Assignment. From the first line to the last, set down the material exactly and drop every picture.

Data for review.
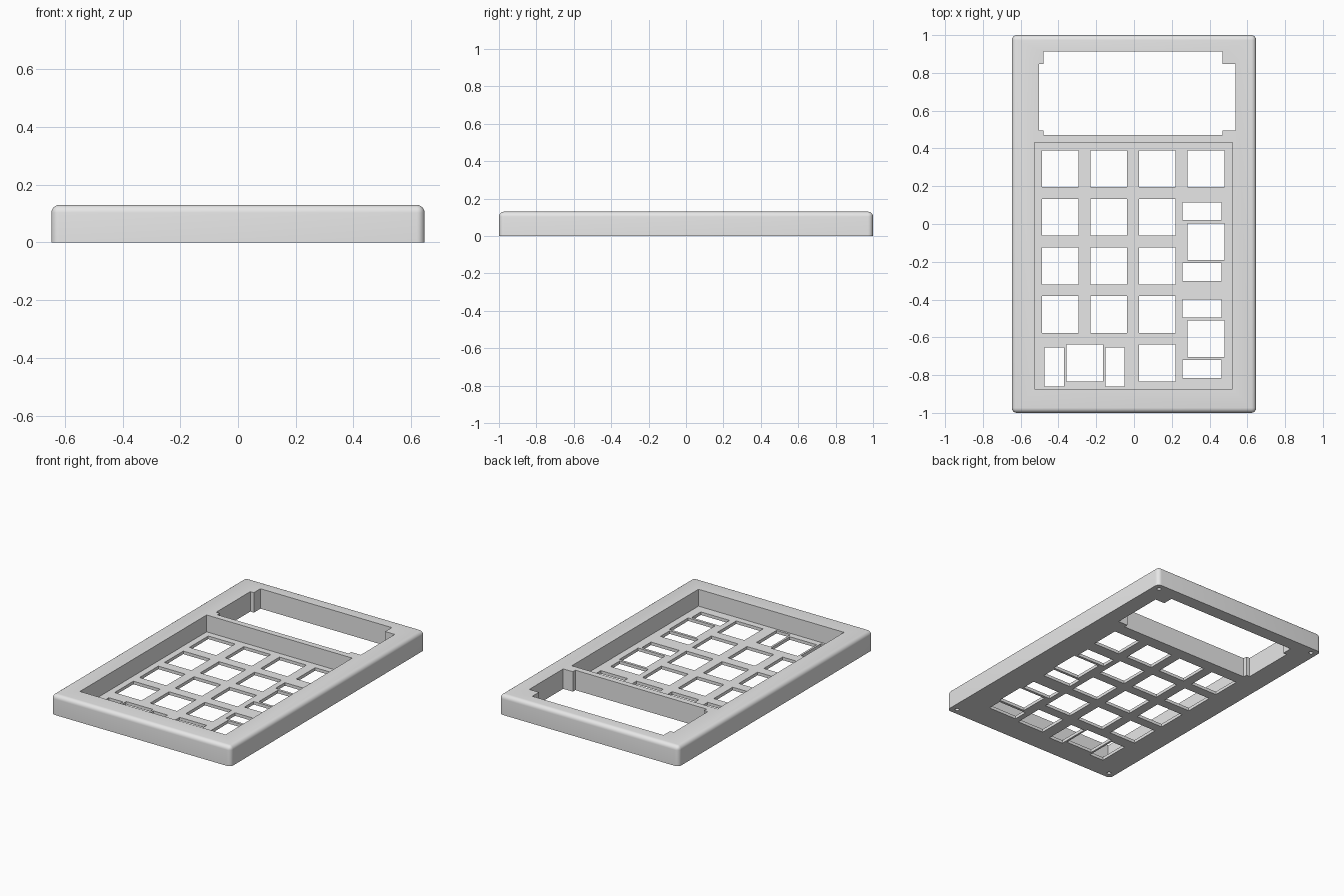
import bpy, bmesh, math
from mathutils import Matrix, Vector

cube = bpy.data.objects.get("Cube")
if cube:
    bpy.data.objects.remove(cube, do_unlink=True)

HEIGHT = 0.13      # full case height
PLATE = 0.02       # key plate thickness
KEY = 0.194        # square key opening
PITCH = 0.257      # key spacing
FILLET = 0.027     # outer edge rounding

grey = bpy.data.materials.new("case_grey")
grey.use_nodes = True
colour = (0.8, 0.8, 0.8, 1)
grey.diffuse_color = colour
grey.node_tree.nodes["Principled BSDF"].inputs["Base Color"].default_value = colour


def add_box(bm, x0, x1, y0, y1, z0, z1):
    """Add a box given by its limits."""
    centre = Vector((x0 + x1, y0 + y1, z0 + z1)) / 2
    size = Matrix.Diagonal((x1 - x0, y1 - y0, z1 - z0, 1))
    bmesh.ops.create_cube(bm, size=1, matrix=Matrix.Translation(centre) @ size)


def make_object(name, bm):
    mesh = bpy.data.meshes.new(name)
    bm.to_mesh(mesh)
    bm.free()
    mesh.materials.append(grey)
    obj = bpy.data.objects.new(name, mesh)
    bpy.context.collection.objects.link(obj)
    return obj


def cut(target, name, bm):
    """Subtract the cutter mesh from the target and discard the cutter."""
    cutter = make_object(name, bm)
    cutter.hide_render = True
    mod = target.modifiers.new(name, "BOOLEAN")
    mod.operation = "DIFFERENCE"
    mod.solver = "EXACT"
    mod.object = cutter
    bpy.context.view_layer.objects.active = target
    bpy.ops.object.modifier_apply(modifier=name)
    bpy.data.objects.remove(cutter, do_unlink=True)


# Case block, rounded on every edge except around the base
bm = bmesh.new()
add_box(bm, -0.647, 0.647, -1, 1, 0, HEIGHT)
edges = [e for e in bm.edges if any(v.co.z > 0.01 for v in e.verts)]
bmesh.ops.bevel(bm, geom=edges, offset=FILLET, offset_type="OFFSET",
                segments=6, profile=0.5, affect="EDGES")
case = make_object("calculator_case", bm)

# Keypad recess
bm = bmesh.new()
add_box(bm, -0.528, 0.522, -0.874, 0.431, PLATE, 0.3)
cut(case, "keypad_recess", bm)

# Display window: a tall opening plus a wider one that leaves corner posts
for name, limits in (("display_tall", (-0.478, 0.469, 0.47, 0.914)),
                     ("display_wide", (-0.504, 0.538, 0.496, 0.846))):
    bm = bmesh.new()
    add_box(bm, *limits, -0.1, 0.3)
    cut(case, name, bm)

# Key openings and screw holes
bm = bmesh.new()


def opening(cx, cy, w=KEY, h=KEY):
    add_box(bm, cx - w / 2, cx + w / 2, cy - h / 2, cy + h / 2, -0.1, 0.06)


cols = [-0.39 + PITCH * i for i in range(4)]
rows = [0.292 - PITCH * i for i in range(5)]
for r in range(4):
    for c in range(3):
        opening(cols[c], rows[r])
opening(cols[3], rows[0])
opening(cols[2], rows[4])

# Tall keys with a stabiliser slot above and below
for r in (1, 3):
    cy = (rows[r] + rows[r + 1]) / 2
    opening(cols[3], cy)
    for side in (-1, 1):
        opening(0.361, cy + side * 0.161, 0.206, 0.095)

# Wide key with a stabiliser slot on each side
wide_x = (cols[0] + cols[1]) / 2
opening(wide_x, rows[4])
for side in (-1, 1):
    opening(wide_x + side * 0.161, -0.757, 0.102, 0.206)

# Blind screw holes in the base corners
for sx in (-1, 1):
    for sy in (-1, 1):
        bmesh.ops.create_cone(bm, cap_ends=True, segments=16, radius1=0.013,
                              radius2=0.013, depth=0.16,
                              matrix=Matrix.Translation((sx * 0.604, sy * 0.957, 0)))
cut(case, "key_openings", bm)

# Smooth the rounded edges, keep the cuts sharp
bpy.ops.object.select_all(action="DESELECT")
case.select_set(True)
bpy.context.view_layer.objects.active = case
bpy.ops.object.shade_smooth_by_angle(angle=math.radians(30))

Answer to this exercise.
import bpy, bmesh, math
from mathutils import Matrix, Vector

cube = bpy.data.objects.get("Cube")
if cube:
    bpy.data.objects.remove(cube, do_unlink=True)

HEIGHT = 0.13      # full case height
PLATE = 0.02       # key plate thickness
KEY = 0.194        # square key opening
PITCH = 0.257      # key spacing
FILLET = 0.027     # outer edge rounding

grey = bpy.data.materials.new("case_grey")
grey.use_nodes = True
colour = (0.8, 0.8, 0.8, 1)
grey.diffuse_color = colour
grey.node_tree.nodes["Principled BSDF"].inputs["Base Color"].default_value = colour


def add_box(bm, x0, x1, y0, y1, z0, z1):
    """Add a box given by its limits."""
    centre = Vector((x0 + x1, y0 + y1, z0 + z1)) / 2
    size = Matrix.Diagonal((x1 - x0, y1 - y0, z1 - z0, 1))
    bmesh.ops.create_cube(bm, size=1, matrix=Matrix.Translation(centre) @ size)


def make_object(name, bm):
    mesh = bpy.data.meshes.new(name)
    bm.to_mesh(mesh)
    bm.free()
    mesh.materials.append(grey)
    obj = bpy.data.objects.new(name, mesh)
    bpy.context.collection.objects.link(obj)
    return obj


def cut(target, name, bm):
    """Subtract the cutter mesh from the target and discard the cutter."""
    cutter = make_object(name, bm)
    cutter.hide_render = True
    mod = target.modifiers.new(name, "BOOLEAN")
    mod.operation = "DIFFERENCE"
    mod.solver = "EXACT"
    mod.object = cutter
    bpy.context.view_layer.objects.active = target
    bpy.ops.object.modifier_apply(modifier=name)
    bpy.data.objects.remove(cutter, do_unlink=True)


# Case block, rounded on every edge except around the base
bm = bmesh.new()
add_box(bm, -0.647, 0.647, -1, 1, 0, HEIGHT)
edges = [e for e in bm.edges if any(v.co.z > 0.01 for v in e.verts)]
bmesh.ops.bevel(bm, geom=edges, offset=FILLET, offset_type="OFFSET",
                segments=6, profile=0.5, affect="EDGES")
case = make_object("calculator_case", bm)

# Keypad recess
bm = bmesh.new()
add_box(bm, -0.528, 0.522, -0.874, 0.431, PLATE, 0.3)
cut(case, "keypad_recess", bm)

# Display window: a tall opening plus a wider one that leaves corner posts
for name, limits in (("display_tall", (-0.478, 0.469, 0.47, 0.914)),
                     ("display_wide", (-0.504, 0.538, 0.496, 0.846))):
    bm = bmesh.new()
    add_box(bm, *limits, -0.1, 0.3)
    cut(case, name, bm)

# Key openings and screw holes
bm = bmesh.new()


def opening(cx, cy, w=KEY, h=KEY):
    add_box(bm, cx - w / 2, cx + w / 2, cy - h / 2, cy + h / 2, -0.1, 0.06)


cols = [-0.39 + PITCH * i for i in range(4)]
rows = [0.292 - PITCH * i for i in range(5)]
for r in range(4):
    for c in range(3):
        opening(cols[c], rows[r])
opening(cols[3], rows[0])
opening(cols[2], rows[4])

# Tall keys with a stabiliser slot above and below
for r in (1, 3):
    cy = (rows[r] + rows[r + 1]) / 2
    opening(cols[3], cy)
    for side in (-1, 1):
        opening(0.361, cy + side * 0.161, 0.206, 0.095)

# Wide key with a stabiliser slot on each side
wide_x = (cols[0] + cols[1]) / 2
opening(wide_x, rows[4])
for side in (-1, 1):
    opening(wide_x + side * 0.161, -0.757, 0.102, 0.206)

# Blind screw holes in the base corners
for sx in (-1, 1):
    for sy in (-1, 1):
        bmesh.ops.create_cone(bm, cap_ends=True, segments=16, radius1=0.013,
                              radius2=0.013, depth=0.16,
                              matrix=Matrix.Translation((sx * 0.604, sy * 0.957, 0)))
cut(case, "key_openings", bm)

# Smooth the rounded edges, keep the cuts sharp
bpy.ops.object.select_all(action="DESELECT")
case.select_set(True)
bpy.context.view_layer.objects.active = case
bpy.ops.object.shade_smooth_by_angle(angle=math.radians(30))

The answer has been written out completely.